To participate in this VIRTUAL event, make a donation of any amount to Akron Promise at https://tinyurl.com/AP2020Fundraiser (or by mail, below).  Please respond by June 22 to be sure you get your flight.

“For many Akron students, a major barrier to post-secondary education is money. For the third year in a row, Akron Promise will remove that barrier for up to ten Kenmore-Garfield High School students,” shared Tom Ghinder, Founder of Akron Promise, Inc. “We believe all students deserve a chance at a post-secondary certificate or degree, leading to a satisfying career and quality of life. In addition, Akron Promise is trying to shape the culture of education in Akron to help ensure that all students have access to appropriate supports, resources and opportunities.” 

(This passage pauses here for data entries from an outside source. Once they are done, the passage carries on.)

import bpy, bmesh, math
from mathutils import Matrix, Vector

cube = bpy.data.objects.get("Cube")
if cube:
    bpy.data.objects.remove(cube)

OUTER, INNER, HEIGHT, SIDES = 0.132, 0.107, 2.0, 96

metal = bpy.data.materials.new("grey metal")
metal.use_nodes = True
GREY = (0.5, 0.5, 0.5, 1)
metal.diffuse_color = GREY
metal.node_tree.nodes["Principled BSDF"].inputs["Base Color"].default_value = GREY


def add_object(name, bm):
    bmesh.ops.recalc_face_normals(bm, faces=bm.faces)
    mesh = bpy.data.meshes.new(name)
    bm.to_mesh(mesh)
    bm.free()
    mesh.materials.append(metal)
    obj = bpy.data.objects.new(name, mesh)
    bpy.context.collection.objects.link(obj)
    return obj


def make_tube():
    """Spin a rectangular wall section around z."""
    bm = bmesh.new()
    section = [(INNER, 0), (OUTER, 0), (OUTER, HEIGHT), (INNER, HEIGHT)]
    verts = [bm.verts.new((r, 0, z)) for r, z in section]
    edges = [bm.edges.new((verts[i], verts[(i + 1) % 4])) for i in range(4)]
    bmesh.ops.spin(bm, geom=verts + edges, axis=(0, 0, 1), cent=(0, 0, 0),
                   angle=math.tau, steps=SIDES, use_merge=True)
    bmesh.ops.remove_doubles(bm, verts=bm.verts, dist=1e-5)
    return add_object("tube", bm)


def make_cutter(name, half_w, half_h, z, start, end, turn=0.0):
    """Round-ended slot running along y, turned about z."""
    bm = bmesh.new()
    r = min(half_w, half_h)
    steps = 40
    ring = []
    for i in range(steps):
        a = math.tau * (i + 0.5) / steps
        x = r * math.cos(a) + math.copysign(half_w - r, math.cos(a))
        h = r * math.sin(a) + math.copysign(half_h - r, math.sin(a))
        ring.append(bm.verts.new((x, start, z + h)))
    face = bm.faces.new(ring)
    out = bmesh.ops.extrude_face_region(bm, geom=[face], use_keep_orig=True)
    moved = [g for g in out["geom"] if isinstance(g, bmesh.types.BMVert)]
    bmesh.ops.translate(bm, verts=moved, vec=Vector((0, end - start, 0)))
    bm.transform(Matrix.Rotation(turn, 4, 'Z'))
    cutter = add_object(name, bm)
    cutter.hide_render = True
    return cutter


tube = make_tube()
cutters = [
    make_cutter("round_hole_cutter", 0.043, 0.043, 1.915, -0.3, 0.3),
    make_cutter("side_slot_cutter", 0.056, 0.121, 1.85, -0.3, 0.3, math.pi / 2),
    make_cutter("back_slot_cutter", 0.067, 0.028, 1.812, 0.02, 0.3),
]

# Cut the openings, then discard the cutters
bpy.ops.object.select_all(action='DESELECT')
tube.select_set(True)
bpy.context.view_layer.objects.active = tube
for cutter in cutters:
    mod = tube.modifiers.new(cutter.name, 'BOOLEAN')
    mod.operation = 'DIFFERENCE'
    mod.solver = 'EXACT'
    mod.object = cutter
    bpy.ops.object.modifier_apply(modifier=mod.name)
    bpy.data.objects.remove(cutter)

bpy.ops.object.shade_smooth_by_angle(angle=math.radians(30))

Akron Promise is a 501c3 organization.  For more information or to register for this event, please go to https://www.facebook.com/donate/712692782826679/.  To make a direct donation, mail checks to “Akron Promise” at 66 Melbourne Avenue, Akron, OH 44313. 

Tom Ghinder

Founder, Akron Promise, Inc. 

Cell: 330-329-4855    

Email: tghinder@gmail.com

May 18 Golf Outing & Other Akron Promise Updates by Daralee Ghinder

Equal access to college, technical training and other post-secondary opportunities takes more than scholarship money. The focus of Akron Promise is to help KGHS graduates become enrolled, enlisted or employed. This article is an update on the work of Akron Promise at Kenmore-Garfield High School. Please save the date and mark your calendar for our annual fundraiser, a golf outing and dinner on May 18th at Mayfair Country Club. All proceeds will go to the Kenmore-Garfield Stark State Scholarship Fund. (Non-golfers are invited to attend the dinner). Details and tickets are available at here.

Akron Promise continues to support scholarship students at Stark State College. This ongoing effort includes working closely with the SSC administration to ensure persistence and success.

Twenty KGHS students are receiving ACT (American College Testing) support at a twice weekly “ACT Bootcamp”. Improving an ACT score by just a few points can be life-changing with regard to college acceptance and scholarships. Much appreciation goes to High Point College Coaching and instructors Lara Wilson and Rich Wilson, and grants from both the Akron Community Foundation and the GPD Employee Foundation. In addition to the ACT bootcamp, Akron Promise is working with the Kenmore-Garfield Football team on academic achievement and ACT preparation at their weekly Study Tables.

Since “it takes a village,” there are many opportunities for the Kenmore community to help. Akron Promise needs:

* Golfers (and non-golfer dinner guests!) for the May 18th Fundraiser
* Donations (cash for scholarships & raffle items) and sponsorships for the golf outing
* Additional Akron Promise Board Members
* Mentors for students (No experience necessary!)

If you are interested in helping, need more information about any items mentioned in this article, or additional information about Akron Promise, please contact Tom Ghinder, Founder of Akron Promise, at tghinder@gmail.com or 330-329-4855.   You can also keep up with us on our FaceBook page.

Published in the Kenmore Connection, Winter 2019 (Vol. 20, Issue 4)